Collected data:

------------------------------------

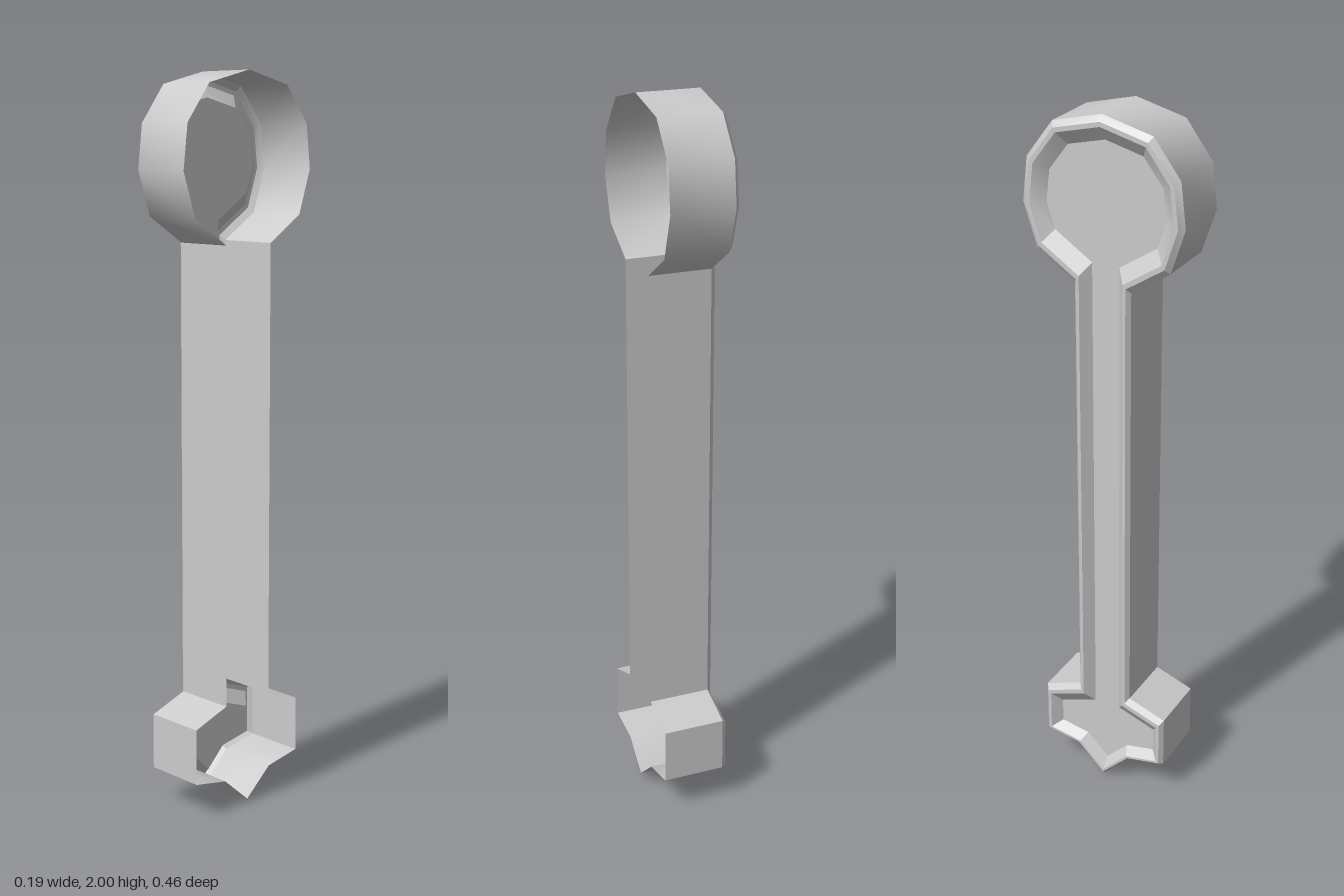
import * as THREE from 'three';
import { toCreasedNormals } from 'three/addons/utils/BufferGeometryUtils.js';

// Half outline from the top down the +z side: [z, y, inset weight of the edge that follows]
const HALF = [
  [0, 2.0, 1.55], [0.14, 1.965, 1.5], [0.215, 1.865, 1.4], [0.229, 1.745, 1.4], [0.19, 1.625, 1.65],
  [0.081, 1.553, 1],                                        // shaft
  [0.081, 0.3, 1.6], [0.192, 0.26, 1], [0.192, 0.105, 0.8], // foot
  [0.085, 0.085, 0.85], [0, 0, 0.85],
];

// Full closed outline: mirror the half across z = 0
function fullOutline() {
  const pts = HALF.map(([z, y, w]) => ({ z, y, w }));
  for (let i = HALF.length - 2; i > 0; i--) {
    pts.push({ z: -HALF[i][0], y: HALF[i][1], w: HALF[i - 1][2] });
  }
  pts[HALF.length - 1].w = HALF[HALF.length - 2][2];
  return pts;
}

// Move every edge inward by d * weight and intersect neighbouring edges
function inset(pts, d) {
  const n = pts.length;
  const edges = pts.map((p, i) => {
    const q = pts[(i + 1) % n];
    const len = Math.hypot(q.z - p.z, q.y - p.y);
    const nz = (q.y - p.y) / len, ny = -(q.z - p.z) / len;
    return { nz, ny, c: nz * p.z + ny * p.y + d * p.w };
  });
  return pts.map((p, i) => {
    const a = edges[(i + n - 1) % n], b = edges[i];
    const det = a.nz * b.ny - a.ny * b.nz;
    return { z: (a.c * b.ny - b.c * a.ny) / det, y: (a.nz * b.c - b.nz * a.c) / det };
  });
}

// Strip of quads between two outlines at different depths
function band(ringA, xa, ringB, xb, crease) {
  const pos = [];
  const n = ringA.length;
  for (let i = 0; i < n; i++) {
    const j = (i + 1) % n;
    const a = [xa, ringA[i].y, ringA[i].z], b = [xa, ringA[j].y, ringA[j].z];
    const c = [xb, ringB[i].y, ringB[i].z], d = [xb, ringB[j].y, ringB[j].z];
    pos.push(...a, ...c, ...b, ...b, ...c, ...d);
  }
  const geo = new THREE.BufferGeometry();
  geo.setAttribute('position', new THREE.Float32BufferAttribute(pos, 3));
  geo.computeVertexNormals();
  return toCreasedNormals(geo, crease);
}

export function createModel() {
  const group = new THREE.Group();
  group.name = 'hollowHandle';
  const material = new THREE.MeshStandardMaterial({ color: 0xcccccc, side: THREE.DoubleSide });
  const add = (name, geo) => {
    const mesh = new THREE.Mesh(geo, material);
    mesh.name = name;
    group.add(mesh);
  };

  const outer = fullOutline();
  // the open end of the wall ends slightly higher at the foot's tip
  const open = outer.map((p) => (p.y === 0 ? { z: 0, y: 0.01 } : p));
  const bevel = inset(outer, 0.01);
  const rim = inset(outer, 0.018);
  const floor = inset(outer, 0.042);
  const xOpen = 0.094, xWall = -0.081, xRim = -0.094, xFloor = -0.066;

  add('outerWall', band(open, xOpen, outer, xWall, 0.75));
  add('bevelEdge', band(outer, xWall, bevel, xRim, 0.4));
  add('flatRim', band(bevel, xRim, rim, xRim, 0.4));
  add('recessWall', band(rim, xRim, floor, xFloor, 0.4));

  // Recess floor, facing -x
  const shape = new THREE.Shape(floor.map((p) => new THREE.Vector2(p.z, p.y)));
  const floorGeo = new THREE.ShapeGeometry(shape);
  floorGeo.rotateY(-Math.PI / 2);
  floorGeo.translate(xFloor, 0, 0);
  add('recessFloor', floorGeo);

  return group;
}
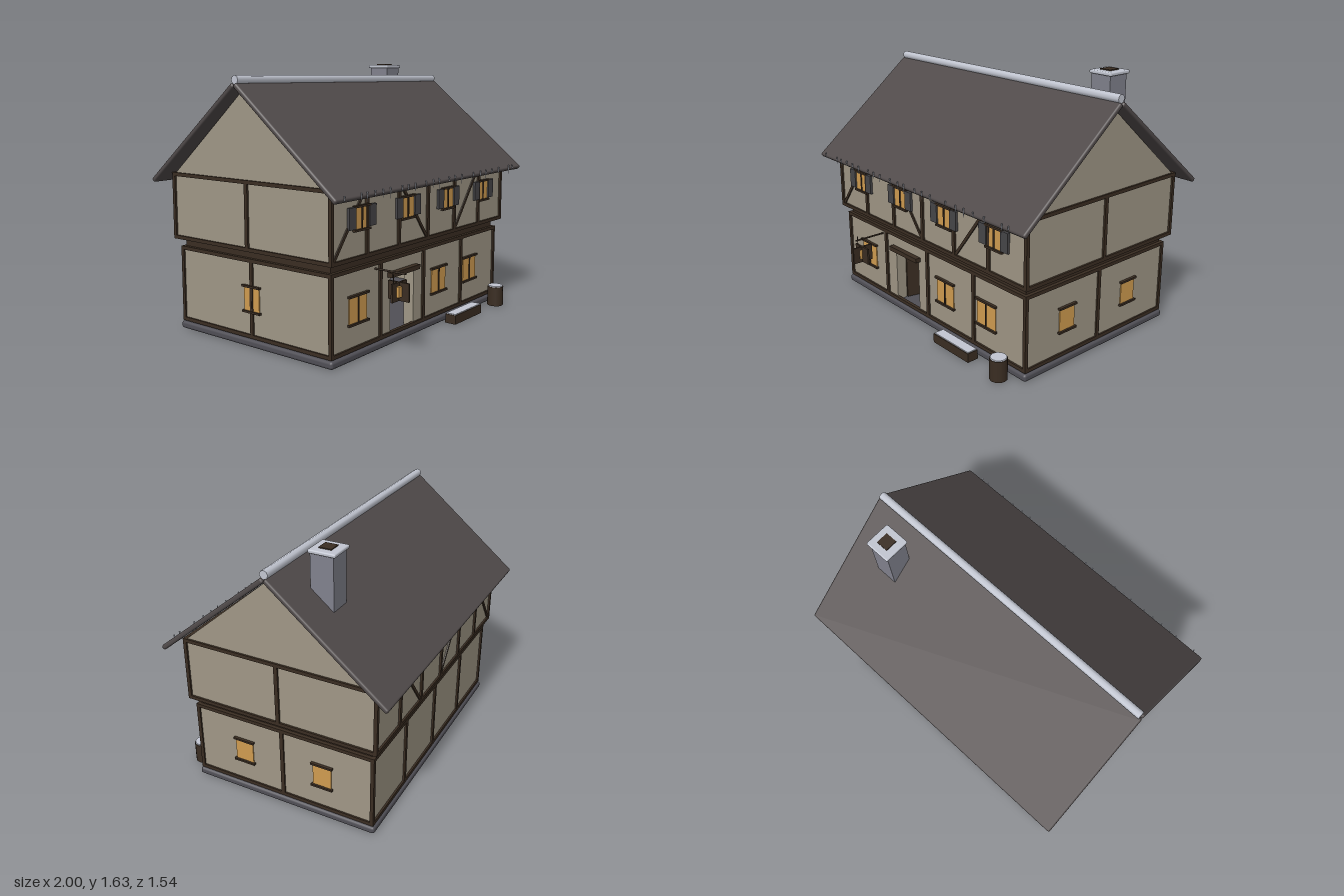
import * as THREE from 'three';
import { RoundedBoxGeometry } from 'three/addons/geometries/RoundedBoxGeometry.js';

const paint = (name, color) => {
  const m = new THREE.MeshStandardMaterial({ color });
  m.name = name;
  return m;
};

export function createModel() {
  const house = new THREE.Group();
  house.name = 'timberHouse';

  const plaster = paint('plaster', 0xa09786);
  const timber = paint('timber', 0x3a2d22);
  const slate = paint('slate', 0x504a4a);
  const stone = paint('plinthStone', 0x504f56);
  const chimneyStone = paint('chimneyStone', 0x81828d);
  const snow = paint('snow', 0xc2c6d1);
  const glow = paint('windowGlow', 0xd09c50);
  const shutterGrey = paint('shutterGrey', 0x474649);

  const add = (name, geo, mat, x = 0, y = 0, z = 0, parent = house) => {
    const m = new THREE.Mesh(geo, mat);
    m.name = name;
    m.position.set(x, y, z);
    parent.add(m);
    return m;
  };
  // Box given by its limits on each axis
  const box = (name, mat, x0, x1, y0, y1, z0, z1, parent = house) =>
    add(name, new THREE.BoxGeometry(x1 - x0, y1 - y0, z1 - z0), mat,
      (x0 + x1) / 2, (y0 + y1) / 2, (z0 + z1) / 2, parent);

  const MID = -0.05; // z of the ridge line

  // Plinth
  add('plinth', new RoundedBoxGeometry(1.8, 0.045, 1.215, 2, 0.016), stone, 0, 0.0225, MID);

  // Ground floor walls, with an opening for the door
  const g0 = 0.04, g1 = 0.515;
  box('groundBackWall', plaster, -0.88, 0.88, g0, g1, -0.635, -0.565);
  box('groundFrontWall', plaster, -0.88, -0.34, g0, g1, 0.465, 0.535);
  box('groundFrontWall', plaster, -0.1, 0.88, g0, g1, 0.465, 0.535);
  box('wallOverDoor', plaster, -0.34, -0.1, 0.41, g1, 0.465, 0.535);
  for (const s of [-1, 1])
    box('groundSideWall', plaster, s * 0.845 - 0.035, s * 0.845 + 0.035, g0, g1, -0.565, 0.465);

  // Jetty, upper storey and gable prism
  box('jetty', timber, -0.867, 0.867, 0.51, 0.575, MID - 0.575, MID + 0.575);
  box('upperWalls', plaster, -0.908, 0.908, 0.572, 0.97, MID - 0.613, MID + 0.613);
  const tri = new THREE.Shape();
  tri.moveTo(-0.613, 0.965);
  tri.lineTo(0.613, 0.965);
  tri.lineTo(0, 1.488);
  const gable = new THREE.ExtrudeGeometry(tri, { depth: 1.816, bevelEnabled: false });
  gable.translate(0, 0, -0.908).rotateY(Math.PI / 2);
  add('gables', gable, plaster, 0, 0, MID);

  // Timber frame of one storey: rails all round, posts on every side
  function frame(name, hx, hz, y0, y1, posts) {
    const g = new THREE.Group();
    g.name = name;
    house.add(g);
    const t = 0.022;
    for (const y of [y0, y1 - t]) {
      for (const s of [-1, 1]) {
        const z = MID + s * (hz - t / 2), x = s * (hx - t / 2);
        box('rail', timber, -hx, hx, y, y + t, z - t / 2, z + t / 2, g);
        box('rail', timber, x - t / 2, x + t / 2, y, y + t, MID - hz, MID + hz, g);
      }
    }
    for (const s of [-1, 1]) {
      const z = MID + s * (hz - t / 2), x = s * (hx - t / 2);
      for (const p of posts)
        box('post', timber, p - 0.012, p + 0.012, y0, y1, z - t / 2, z + t / 2, g);
      for (const e of [-1, 1])
        box('cornerPost', timber, x - 0.011, x + 0.011, y0, y1,
          MID + e * (hz - 0.011) - 0.011, MID + e * (hz - 0.011) + 0.011, g);
      box('sidePost', timber, x - t / 2, x + t / 2, y0, y1, MID - 0.012, MID + 0.012, g);
    }
    return g;
  }
  frame('groundFrame', 0.89, 0.597, 0.05, 0.52, [-0.443, 0, 0.443]);
  const upperFrame = frame('upperFrame', 0.92, 0.625, 0.568, 0.975, [-0.607, -0.303, 0, 0.303, 0.607]);

  // Diagonal braces, the same on front and back
  for (const [xa, xb] of [[-0.9, -0.615], [-0.005, -0.298], [0.31, 0.6]]) {
    const dx = xb - xa, dy = 0.375;
    for (const s of [-1, 1]) {
      const b = add('brace', new THREE.BoxGeometry(0.018, Math.hypot(dx, dy), 0.016), timber,
        (xa + xb) / 2, 0.77, MID + s * 0.613, upperFrame);
      b.rotation.z = -Math.atan2(dx, dy);
    }
  }

  // Window built facing +z, then turned to its wall
  function makeWindow(x, y, z, turn, w, h, { mullion = true, shutters = false } = {}) {
    const g = new THREE.Group();
    g.name = 'window';
    g.position.set(x, y, z);
    g.rotation.y = turn;
    house.add(g);
    box('pane', glow, -w / 2, w / 2, -h / 2, h / 2, -0.002, 0.006, g);
    for (const s of [-1, 1])
      box(s < 0 ? 'sill' : 'lintel', timber, -w / 2 - 0.01, w / 2 + 0.01,
        s * h / 2 - 0.006, s * h / 2 + 0.006, -0.002, 0.018, g);
    if (mullion) box('mullion', timber, -0.005, 0.005, -h / 2, h / 2, 0, 0.011, g);
    if (shutters)
      for (const s of [-1, 1])
        box('shutter', shutterGrey, s * 0.09 - 0.03, s * 0.09 + 0.03, -h / 2 + 0.01, h / 2, 0, 0.016, g);
  }
  for (const x of [-0.65, 0.175, 0.555]) makeWindow(x, 0.282, 0.535, 0, 0.16, 0.16);
  for (const x of [-0.66, -0.22, 0.22, 0.66])
    makeWindow(x, 0.797, 0.567, 0, 0.12, 0.13, { shutters: true });
  for (const z of [0.215, -0.315])
    makeWindow(0.88, 0.282, z, Math.PI / 2, 0.12, 0.15, { mullion: false });
  makeWindow(-0.88, 0.282, MID, -Math.PI / 2, 0.12, 0.15);

  // Door standing open inwards, and its lintel
  const door = new THREE.Group();
  door.name = 'door';
  door.position.set(-0.335, 0, 0.465);
  door.rotation.y = Math.atan2(0.22, 0.05);
  house.add(door);
  box('doorLeaf', timber, 0, 0.225, 0.05, 0.388, -0.008, 0.008, door);
  box('doorLintel', timber, -0.37, -0.08, 0.402, 0.43, 0.53, 0.57);

  // Roof slabs and ridge
  const slope = 0.686;
  for (const s of [-1, 1]) {
    const slab = add('roofSlab', new RoundedBoxGeometry(2, 0.03, 0.918, 2, 0.012), slate,
      0, 1.214, MID + s * 0.36);
    slab.rotation.x = s * slope;
  }
  const ridge = new THREE.CylinderGeometry(0.026, 0.026, 1.97, 8);
  ridge.rotateZ(Math.PI / 2);
  add('ridgeSnow', ridge, snow, 0, 1.531, MID);

  // Icicles along the front eave
  const icicles = [-0.93, -0.79, -0.74, -0.67, -0.6, -0.53, -0.42, -0.36, -0.29, -0.18, -0.1,
    -0.04, 0.07, 0.14, 0.22, 0.36, 0.45, 0.52, 0.6, 0.69, 0.83, 0.88];
  icicles.forEach((x, i) => {
    const h = 0.04 + 0.012 * ((i * 7) % 3);
    const cone = new THREE.ConeGeometry(0.005, h, 5);
    cone.rotateX(Math.PI);
    add('icicle', cone, snow, x, 0.955 - h / 2, 0.67);
  });

  // Chimney
  box('chimneyStack', chimneyStone, 0.632, 0.773, 1.2, 1.61, -0.34, -0.2);
  add('chimneyCap', new RoundedBoxGeometry(0.165, 0.022, 0.165, 2, 0.008), snow, 0.703, 1.615, -0.272);
  box('flue', timber, 0.665, 0.741, 1.6, 1.632, -0.31, -0.234);

  // Hanging lantern: glowing core between two crossed boards
  const lantern = new THREE.Group();
  lantern.name = 'lantern';
  house.add(lantern);
  const pole = new THREE.CylinderGeometry(0.006, 0.006, 0.21, 8);
  pole.rotateX(Math.PI / 2);
  add('bracketPole', pole, timber, -0.487, 0.476, 0.64, lantern);
  add('hanger', new THREE.CylinderGeometry(0.003, 0.003, 0.055, 6), timber, -0.54, 0.45, 0.7, lantern);
  box('lanternBoard', timber, -0.558, -0.418, 0.32, 0.426, 0.694, 0.706, lantern);
  box('lanternBoard', timber, -0.494, -0.482, 0.32, 0.426, 0.63, 0.77, lantern);
  box('lanternCore', glow, -0.522, -0.48, 0.345, 0.405, 0.678, 0.724, lantern);

  // Bench and barrel with snow on top
  box('bench', timber, 0.2, 0.525, 0, 0.058, 0.58, 0.655);
  box('benchSnow', snow, 0.205, 0.52, 0.058, 0.064, 0.585, 0.65);
  const barrel = add('barrel', new THREE.CylinderGeometry(0.053, 0.053, 0.13, 12), timber.clone(), 0.763, 0.065, 0.63);
  barrel.material = timber;
  add('barrelSnow', new THREE.CylinderGeometry(0.048, 0.05, 0.008, 12), snow, 0.763, 0.133, 0.63);

  return house;
}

------------------------------------

As the answer, set down only the lines from the data above between the one holding "0.678, 0.724, lantern);" and the one holding "box('benchSnow', snow, 0.205, 0.52, 0.058, 0.064, 0.585, 0.65);", inclusive, exactly as they read.

  box('lanternCore', glow, -0.522, -0.48, 0.345, 0.405, 0.678, 0.724, lantern);

  // Bench and barrel with snow on top
  box('bench', timber, 0.2, 0.525, 0, 0.058, 0.58, 0.655);
  box('benchSnow', snow, 0.205, 0.52, 0.058, 0.064, 0.585, 0.65);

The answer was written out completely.